Cycling is especially good as it takes you outdoors and lets you enjoy nature. Nature also has a calming effect on the mind. Exposure to a good amount of daylight helps in the release of melatonin that helps regulate your sleep-wake cycle. So, get your bike out and kill two birds with one stone. Better still, use an electric bike to avoid too much tiring so that you can ride for longer. These are especially good if you are nursing an injury or suffer from other illnesses such as cardiovascular diseases. 

3. Work on your sleep-wake cycle

The sleep-wake cycle is very critical in ensuring better and quality sleep. It is important to enhance this natural cycle if you want to sleep well and wake up feeling rested and energized. One way to improve on this is by sleeping and waking up at the same time every day. This includes the weekends when you are tempted to sleep in. You will only struggle for a few days, and then the body gets in sync with your cycle. However, make sure that you get 7-8 hours of sleep every night. In addition, avoid napping late in the afternoon or feeling sleepy before your bedtime. 

4. Wind down your day in time

Image by Thomas Breher from Pixabay

With a busy schedule both at work and home, most people struggle in winding down the day, especially when there is still a lot to do. This is also a cause of worry, which can prevent you from sleeping better if not addressed.
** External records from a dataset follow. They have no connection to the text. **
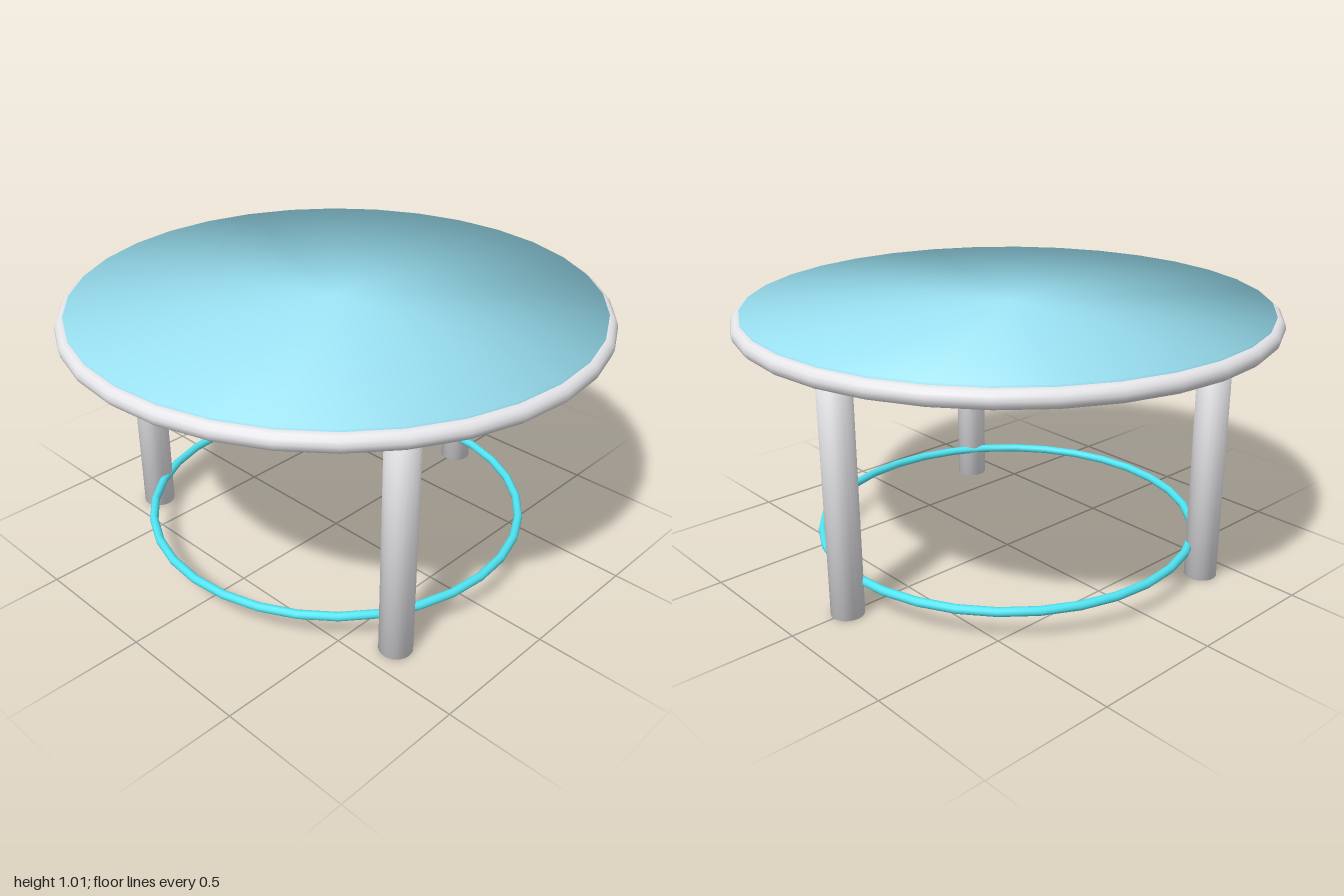
import * as THREE from 'three';

// Cylinder whose shading runs softly over the edge between wall and caps
function softCylinder(radius, height, sides) {
  const geometry = new THREE.CylinderGeometry(radius, radius, height, sides);
  const { position, normal } = geometry.attributes;
  const n = new THREE.Vector3();
  for (let i = 0; i < position.count; i++) {
    n.set((2 * position.getX(i)) / radius, Math.sign(position.getY(i)), (2 * position.getZ(i)) / radius);
    n.normalize();
    normal.setXYZ(i, n.x, n.y, n.z);
  }
  return geometry;
}

// Horizontal hoop
function hoop(radius, tube) {
  return new THREE.TorusGeometry(radius, tube, 12, 32).rotateX(Math.PI / 2);
}

export function createModel() {
  const table = new THREE.Group();
  table.name = 'roundTable';

  const frame = new THREE.MeshStandardMaterial({ color: 0xe6e6ea });
  const glass = new THREE.MeshStandardMaterial({ color: 0x9fe8fa });
  const cyan = new THREE.MeshStandardMaterial({ color: 0x50e4f2 });

  const add = (name, geometry, material, x, y, z) => {
    const mesh = new THREE.Mesh(geometry, material);
    mesh.name = name;
    mesh.position.set(x, y, z);
    table.add(mesh);
  };

  // Top: glass disc held in a tubular rim, rising just above it
  add('glassTop', softCylinder(0.967, 0.067, 32), glass, 0, 0.975, 0);
  add('topRim', hoop(0.967, 0.033), frame, 0, 0.967, 0);

  // Three legs evenly spaced around the centre, the first on +x
  const legHeight = 0.942;
  const legGeometry = softCylinder(0.061, legHeight, 24);
  for (let i = 0; i < 3; i++) {
    const angle = (i * Math.PI * 2) / 3;
    add('leg' + (i + 1), legGeometry, frame, 0.77 * Math.cos(angle), legHeight / 2, 0.77 * Math.sin(angle));
  }

  // Low ring that ties the legs together
  add('legRing', hoop(0.725, 0.0165), cyan, 0, 0.124, 0);

  return table;
}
It helps to have a schedule to follow during the day with a clear sign off time. Ensure that you stop everything you are doing when that time clocks and step away. Remind yourself that the following day is also a day that you can tackle the remaining tasks. You can also give pending tasks a priority the following day for you to feel better. After stepping away from tasks, have a routine to prepare you for sleep. For instance, you can read a book, listen to music, or take a bath. 

5. Seek help

Chronic worrying and lack of sleep are mental conditions that need to be cared for. If you find that nothing you try is working, it is good to seek help. You can find a trusted friend that you can talk to about your worries. If you don’t have such a person in your life, seek help from a specialist. You can talk to a psychologist about your worries or a sleep specialist for your lack of sleep. 


As seen above, solutions to your worrying and lack of sleep mostly lies in your daily routine. Ensure that you are adopting healthy habits such as eating balanced meals, avoiding alcohol, and the like to further improve your sleep pattern. In addition, try avoiding negative thoughts by practicing positivity. 

Featured Photo by Andrea Piacquadio from Pexels